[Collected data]
▼▼▼
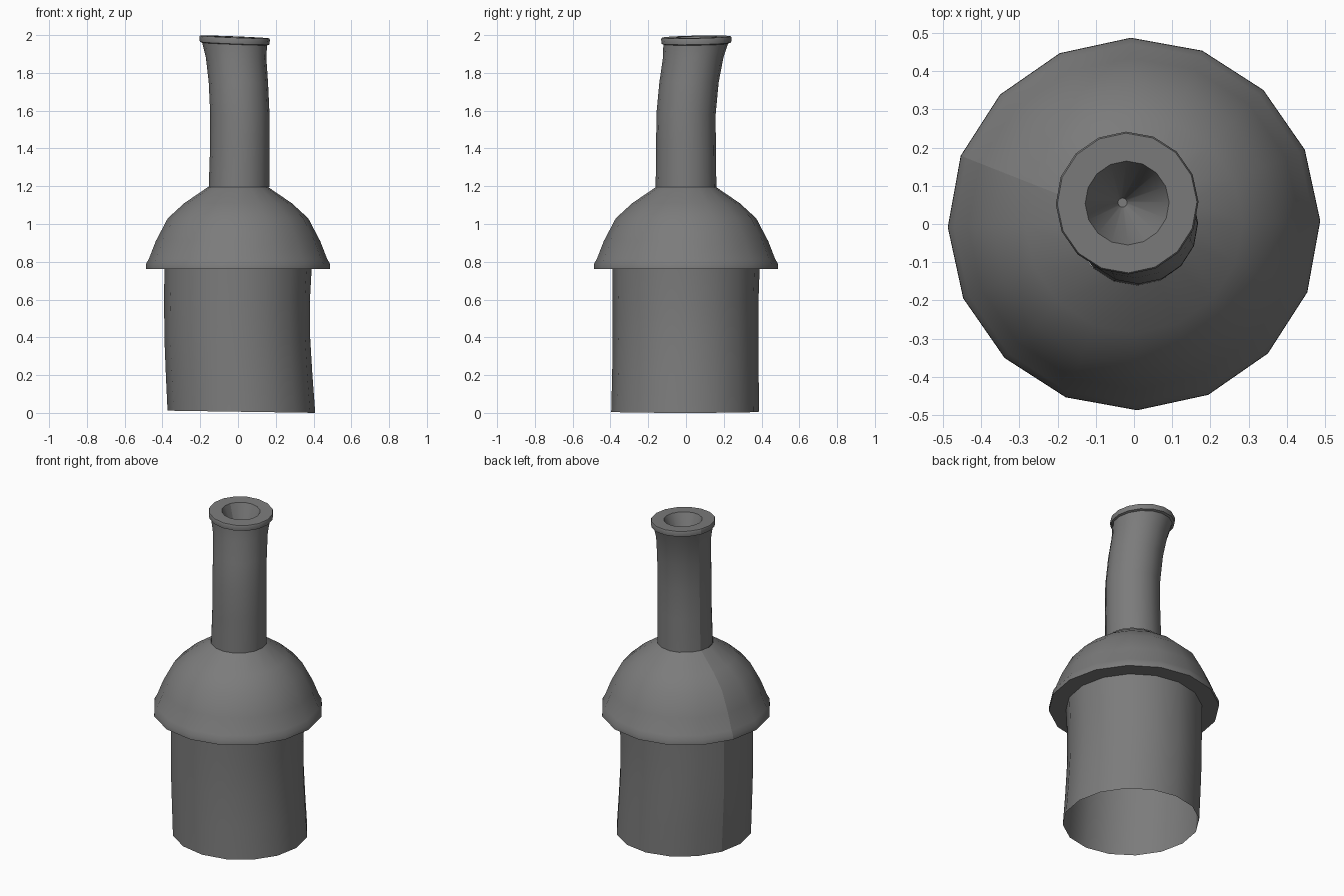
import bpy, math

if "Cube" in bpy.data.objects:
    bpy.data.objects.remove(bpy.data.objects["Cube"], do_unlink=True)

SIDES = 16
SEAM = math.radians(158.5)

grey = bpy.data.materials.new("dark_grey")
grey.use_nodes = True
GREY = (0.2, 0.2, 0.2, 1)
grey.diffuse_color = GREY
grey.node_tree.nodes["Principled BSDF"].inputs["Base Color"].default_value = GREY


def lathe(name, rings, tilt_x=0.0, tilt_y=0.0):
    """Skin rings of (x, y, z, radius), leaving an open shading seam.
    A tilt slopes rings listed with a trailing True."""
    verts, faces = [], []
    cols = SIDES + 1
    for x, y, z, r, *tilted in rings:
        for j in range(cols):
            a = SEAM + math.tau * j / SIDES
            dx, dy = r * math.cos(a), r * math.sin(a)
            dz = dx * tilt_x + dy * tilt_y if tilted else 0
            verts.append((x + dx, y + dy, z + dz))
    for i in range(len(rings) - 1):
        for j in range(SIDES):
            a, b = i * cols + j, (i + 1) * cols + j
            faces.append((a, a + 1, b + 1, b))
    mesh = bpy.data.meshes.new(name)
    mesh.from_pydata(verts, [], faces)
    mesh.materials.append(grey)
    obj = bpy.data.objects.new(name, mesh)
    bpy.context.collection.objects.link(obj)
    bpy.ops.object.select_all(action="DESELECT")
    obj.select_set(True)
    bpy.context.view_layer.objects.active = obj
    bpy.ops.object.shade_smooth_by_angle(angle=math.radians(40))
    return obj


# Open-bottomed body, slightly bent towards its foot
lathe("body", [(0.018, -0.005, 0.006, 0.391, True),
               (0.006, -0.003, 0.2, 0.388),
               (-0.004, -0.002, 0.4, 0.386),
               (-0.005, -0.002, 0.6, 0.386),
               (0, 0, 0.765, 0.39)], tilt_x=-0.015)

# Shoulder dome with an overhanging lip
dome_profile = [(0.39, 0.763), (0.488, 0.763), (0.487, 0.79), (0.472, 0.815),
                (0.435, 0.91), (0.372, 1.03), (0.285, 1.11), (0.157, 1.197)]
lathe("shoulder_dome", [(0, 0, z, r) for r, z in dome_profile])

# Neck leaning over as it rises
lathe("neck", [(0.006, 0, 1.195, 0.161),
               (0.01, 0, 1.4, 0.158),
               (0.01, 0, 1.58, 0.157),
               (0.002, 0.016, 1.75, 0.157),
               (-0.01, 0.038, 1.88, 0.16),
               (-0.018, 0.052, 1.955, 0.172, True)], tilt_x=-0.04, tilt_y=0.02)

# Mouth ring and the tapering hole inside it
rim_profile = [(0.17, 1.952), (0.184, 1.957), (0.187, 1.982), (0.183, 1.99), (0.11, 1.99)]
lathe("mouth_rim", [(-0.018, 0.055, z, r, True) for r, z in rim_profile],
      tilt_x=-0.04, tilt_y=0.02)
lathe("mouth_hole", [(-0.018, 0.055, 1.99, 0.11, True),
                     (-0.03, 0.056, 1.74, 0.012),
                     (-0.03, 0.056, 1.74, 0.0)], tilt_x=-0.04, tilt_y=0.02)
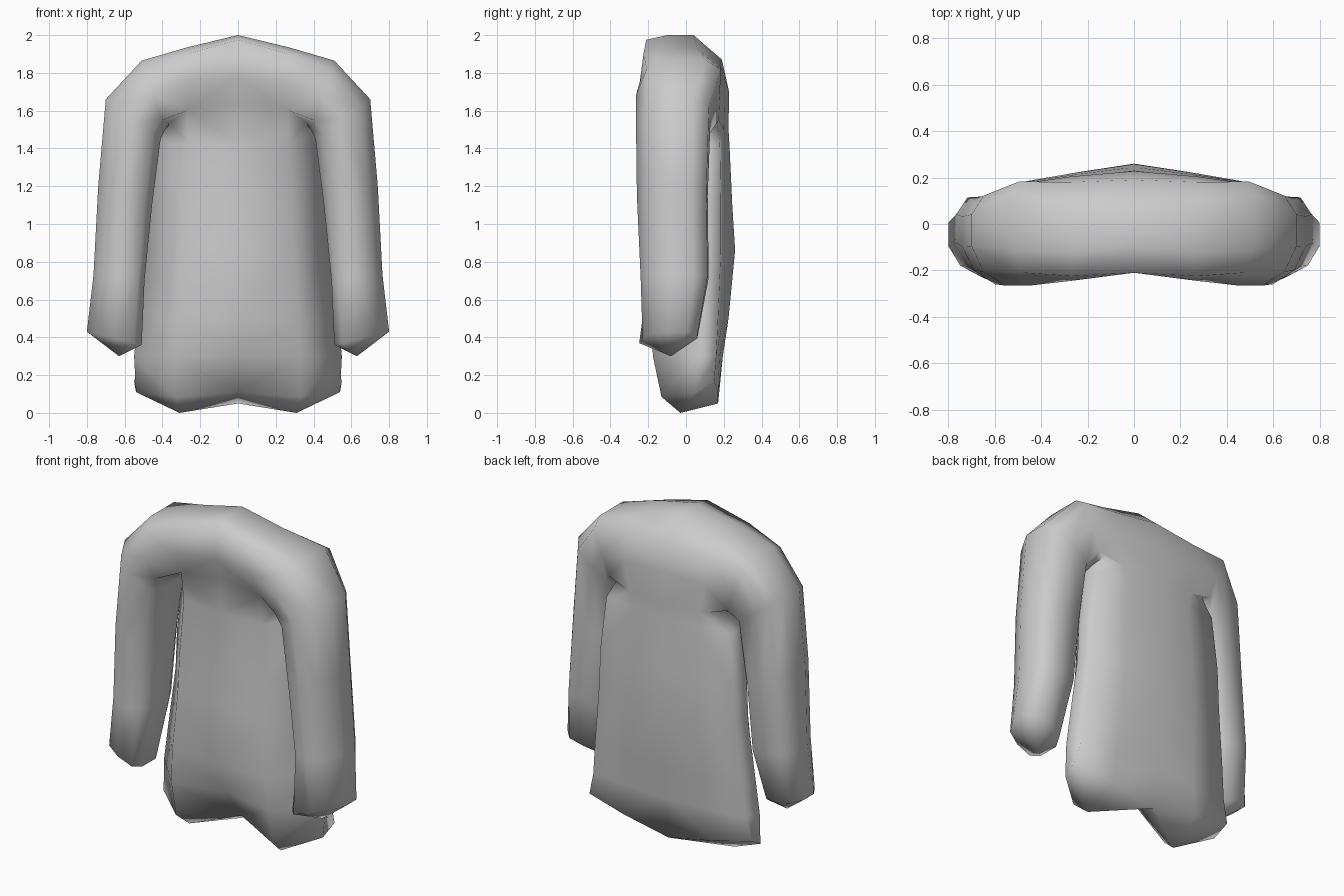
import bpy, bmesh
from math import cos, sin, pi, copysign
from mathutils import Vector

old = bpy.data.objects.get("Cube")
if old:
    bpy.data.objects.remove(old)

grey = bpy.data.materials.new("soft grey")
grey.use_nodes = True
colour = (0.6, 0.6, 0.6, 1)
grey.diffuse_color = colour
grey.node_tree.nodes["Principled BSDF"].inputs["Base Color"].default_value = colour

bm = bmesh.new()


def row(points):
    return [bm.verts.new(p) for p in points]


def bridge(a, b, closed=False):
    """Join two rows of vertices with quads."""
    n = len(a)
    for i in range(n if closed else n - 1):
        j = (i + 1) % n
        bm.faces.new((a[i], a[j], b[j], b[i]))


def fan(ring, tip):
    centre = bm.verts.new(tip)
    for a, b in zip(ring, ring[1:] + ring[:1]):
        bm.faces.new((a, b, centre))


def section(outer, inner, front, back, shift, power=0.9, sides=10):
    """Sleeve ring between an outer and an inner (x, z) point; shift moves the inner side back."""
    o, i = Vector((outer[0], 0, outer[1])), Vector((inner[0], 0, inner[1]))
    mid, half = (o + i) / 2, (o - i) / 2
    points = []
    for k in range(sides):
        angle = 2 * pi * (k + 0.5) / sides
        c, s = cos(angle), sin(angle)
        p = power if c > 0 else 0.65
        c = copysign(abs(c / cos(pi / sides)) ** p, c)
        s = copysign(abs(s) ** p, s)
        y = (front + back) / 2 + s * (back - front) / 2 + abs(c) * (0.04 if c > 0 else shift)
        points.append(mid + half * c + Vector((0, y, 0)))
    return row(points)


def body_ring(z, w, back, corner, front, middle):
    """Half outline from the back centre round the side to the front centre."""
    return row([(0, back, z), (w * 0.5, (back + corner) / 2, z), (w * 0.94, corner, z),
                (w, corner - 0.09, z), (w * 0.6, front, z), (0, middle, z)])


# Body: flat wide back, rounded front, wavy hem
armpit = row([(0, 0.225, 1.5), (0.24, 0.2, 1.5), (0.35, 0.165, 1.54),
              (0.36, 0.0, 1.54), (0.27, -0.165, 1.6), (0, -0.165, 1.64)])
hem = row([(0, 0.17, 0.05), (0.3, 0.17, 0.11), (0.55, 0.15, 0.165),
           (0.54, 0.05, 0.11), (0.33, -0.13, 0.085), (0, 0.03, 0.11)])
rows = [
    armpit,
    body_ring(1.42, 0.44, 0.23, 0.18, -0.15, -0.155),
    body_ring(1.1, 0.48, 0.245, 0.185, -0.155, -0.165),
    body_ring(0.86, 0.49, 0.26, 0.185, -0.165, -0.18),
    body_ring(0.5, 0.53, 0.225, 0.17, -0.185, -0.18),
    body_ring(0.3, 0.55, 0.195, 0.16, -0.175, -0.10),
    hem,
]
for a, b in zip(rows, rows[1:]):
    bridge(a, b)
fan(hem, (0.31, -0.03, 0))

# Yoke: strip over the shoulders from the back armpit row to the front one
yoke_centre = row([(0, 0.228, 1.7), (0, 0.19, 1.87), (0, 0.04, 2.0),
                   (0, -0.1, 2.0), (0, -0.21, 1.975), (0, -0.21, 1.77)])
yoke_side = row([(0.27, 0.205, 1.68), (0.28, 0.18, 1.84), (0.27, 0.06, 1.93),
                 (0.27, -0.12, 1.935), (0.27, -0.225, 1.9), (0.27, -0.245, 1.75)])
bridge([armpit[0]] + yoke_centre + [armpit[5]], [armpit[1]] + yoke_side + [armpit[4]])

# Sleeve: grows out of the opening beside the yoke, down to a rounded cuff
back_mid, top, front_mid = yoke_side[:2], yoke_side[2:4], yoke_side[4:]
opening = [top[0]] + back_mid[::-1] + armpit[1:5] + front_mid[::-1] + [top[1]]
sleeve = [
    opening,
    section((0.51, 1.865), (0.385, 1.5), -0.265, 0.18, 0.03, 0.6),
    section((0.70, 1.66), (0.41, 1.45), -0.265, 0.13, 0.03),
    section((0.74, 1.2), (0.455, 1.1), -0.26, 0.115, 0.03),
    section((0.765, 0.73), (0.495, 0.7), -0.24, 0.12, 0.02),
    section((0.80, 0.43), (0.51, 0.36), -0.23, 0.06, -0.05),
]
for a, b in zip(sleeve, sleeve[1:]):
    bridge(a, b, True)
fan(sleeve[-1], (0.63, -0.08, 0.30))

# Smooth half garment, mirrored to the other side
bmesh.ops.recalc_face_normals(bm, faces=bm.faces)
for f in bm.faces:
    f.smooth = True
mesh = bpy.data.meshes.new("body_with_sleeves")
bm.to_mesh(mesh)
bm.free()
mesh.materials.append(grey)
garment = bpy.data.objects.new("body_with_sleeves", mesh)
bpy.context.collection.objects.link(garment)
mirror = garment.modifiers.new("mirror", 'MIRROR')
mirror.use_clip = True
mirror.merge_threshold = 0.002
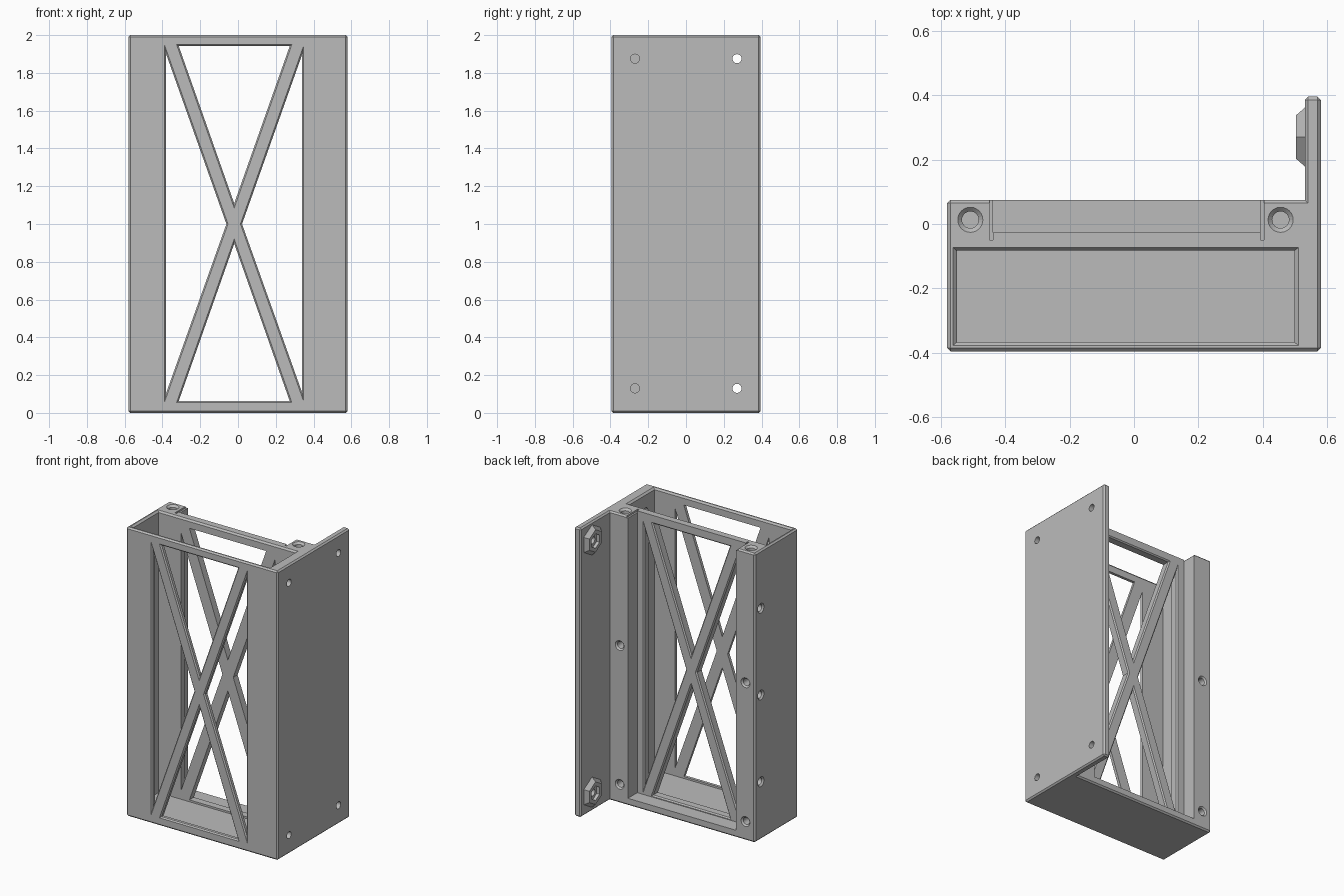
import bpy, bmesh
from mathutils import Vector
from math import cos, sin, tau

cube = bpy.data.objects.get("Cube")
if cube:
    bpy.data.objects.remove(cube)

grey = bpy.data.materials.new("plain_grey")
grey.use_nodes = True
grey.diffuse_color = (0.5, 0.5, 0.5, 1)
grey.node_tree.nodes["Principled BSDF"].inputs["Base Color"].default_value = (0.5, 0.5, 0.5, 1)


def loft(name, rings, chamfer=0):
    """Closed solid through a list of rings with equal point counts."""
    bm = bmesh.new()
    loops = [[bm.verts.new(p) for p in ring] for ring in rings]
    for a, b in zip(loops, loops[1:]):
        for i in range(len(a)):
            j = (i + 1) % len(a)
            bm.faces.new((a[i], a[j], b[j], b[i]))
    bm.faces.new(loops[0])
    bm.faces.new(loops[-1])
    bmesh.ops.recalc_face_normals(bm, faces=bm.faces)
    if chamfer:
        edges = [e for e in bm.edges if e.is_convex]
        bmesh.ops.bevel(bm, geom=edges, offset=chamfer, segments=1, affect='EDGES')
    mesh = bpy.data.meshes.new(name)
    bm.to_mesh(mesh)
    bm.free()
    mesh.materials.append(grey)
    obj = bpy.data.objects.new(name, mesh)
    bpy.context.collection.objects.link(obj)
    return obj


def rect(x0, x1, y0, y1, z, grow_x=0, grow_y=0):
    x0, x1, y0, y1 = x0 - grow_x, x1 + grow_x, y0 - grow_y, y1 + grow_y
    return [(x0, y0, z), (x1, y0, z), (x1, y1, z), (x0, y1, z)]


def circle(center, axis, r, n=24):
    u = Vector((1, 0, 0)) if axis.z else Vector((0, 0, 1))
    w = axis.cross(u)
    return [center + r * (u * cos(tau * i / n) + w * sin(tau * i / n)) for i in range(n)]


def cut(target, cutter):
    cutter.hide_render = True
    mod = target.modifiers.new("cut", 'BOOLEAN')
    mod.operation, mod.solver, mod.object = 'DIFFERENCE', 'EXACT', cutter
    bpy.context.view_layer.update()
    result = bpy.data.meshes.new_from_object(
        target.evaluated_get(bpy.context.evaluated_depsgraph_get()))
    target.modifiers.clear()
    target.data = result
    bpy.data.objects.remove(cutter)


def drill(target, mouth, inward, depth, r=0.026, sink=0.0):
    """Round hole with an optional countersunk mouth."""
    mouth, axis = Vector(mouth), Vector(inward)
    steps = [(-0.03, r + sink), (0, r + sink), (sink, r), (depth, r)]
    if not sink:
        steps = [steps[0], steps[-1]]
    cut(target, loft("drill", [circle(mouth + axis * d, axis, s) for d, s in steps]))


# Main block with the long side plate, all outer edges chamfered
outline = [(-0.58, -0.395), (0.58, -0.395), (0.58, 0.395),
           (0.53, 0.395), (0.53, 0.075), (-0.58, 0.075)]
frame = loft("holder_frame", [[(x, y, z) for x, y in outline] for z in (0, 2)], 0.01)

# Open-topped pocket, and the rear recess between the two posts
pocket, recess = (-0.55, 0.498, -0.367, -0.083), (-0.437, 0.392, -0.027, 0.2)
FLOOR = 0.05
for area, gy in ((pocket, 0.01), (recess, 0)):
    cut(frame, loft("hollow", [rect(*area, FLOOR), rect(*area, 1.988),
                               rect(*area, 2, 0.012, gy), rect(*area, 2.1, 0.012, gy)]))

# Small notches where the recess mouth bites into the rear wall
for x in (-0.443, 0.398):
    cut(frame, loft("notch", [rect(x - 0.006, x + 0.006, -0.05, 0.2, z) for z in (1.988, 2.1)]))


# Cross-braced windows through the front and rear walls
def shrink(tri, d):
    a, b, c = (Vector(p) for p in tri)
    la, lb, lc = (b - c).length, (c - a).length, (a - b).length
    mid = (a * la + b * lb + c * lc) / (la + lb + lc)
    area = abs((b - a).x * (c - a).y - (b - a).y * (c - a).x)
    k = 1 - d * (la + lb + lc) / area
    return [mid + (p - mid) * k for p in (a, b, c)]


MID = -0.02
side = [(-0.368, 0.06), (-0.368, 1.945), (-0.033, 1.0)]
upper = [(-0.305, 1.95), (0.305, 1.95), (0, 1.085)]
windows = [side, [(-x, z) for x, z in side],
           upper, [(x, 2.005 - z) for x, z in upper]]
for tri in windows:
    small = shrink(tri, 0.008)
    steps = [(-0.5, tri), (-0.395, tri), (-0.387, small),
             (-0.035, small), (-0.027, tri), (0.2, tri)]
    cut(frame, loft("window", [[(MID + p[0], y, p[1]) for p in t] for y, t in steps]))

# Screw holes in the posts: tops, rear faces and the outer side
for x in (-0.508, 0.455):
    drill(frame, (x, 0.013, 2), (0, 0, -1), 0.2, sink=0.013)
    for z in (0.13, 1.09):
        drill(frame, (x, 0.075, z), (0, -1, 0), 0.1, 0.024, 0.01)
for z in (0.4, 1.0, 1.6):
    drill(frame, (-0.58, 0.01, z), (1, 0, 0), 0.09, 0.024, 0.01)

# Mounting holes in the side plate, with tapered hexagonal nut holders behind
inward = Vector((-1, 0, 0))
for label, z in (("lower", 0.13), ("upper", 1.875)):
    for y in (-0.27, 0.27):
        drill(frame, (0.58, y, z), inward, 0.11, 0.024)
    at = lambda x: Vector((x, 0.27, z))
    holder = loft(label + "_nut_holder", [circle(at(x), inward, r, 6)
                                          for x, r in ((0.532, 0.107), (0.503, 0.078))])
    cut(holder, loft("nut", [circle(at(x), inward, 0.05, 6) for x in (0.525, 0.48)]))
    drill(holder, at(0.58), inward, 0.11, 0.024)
▲▲▲
■ **Exercise directions**:
Show the lines where the word "recess" appears in the entries.

■ **Task output**:
# Open-topped pocket, and the rear recess between the two posts
pocket, recess = (-0.55, 0.498, -0.367, -0.083), (-0.437, 0.392, -0.027, 0.2)
for area, gy in ((pocket, 0.01), (recess, 0)):
# Small notches where the recess mouth bites into the rear wall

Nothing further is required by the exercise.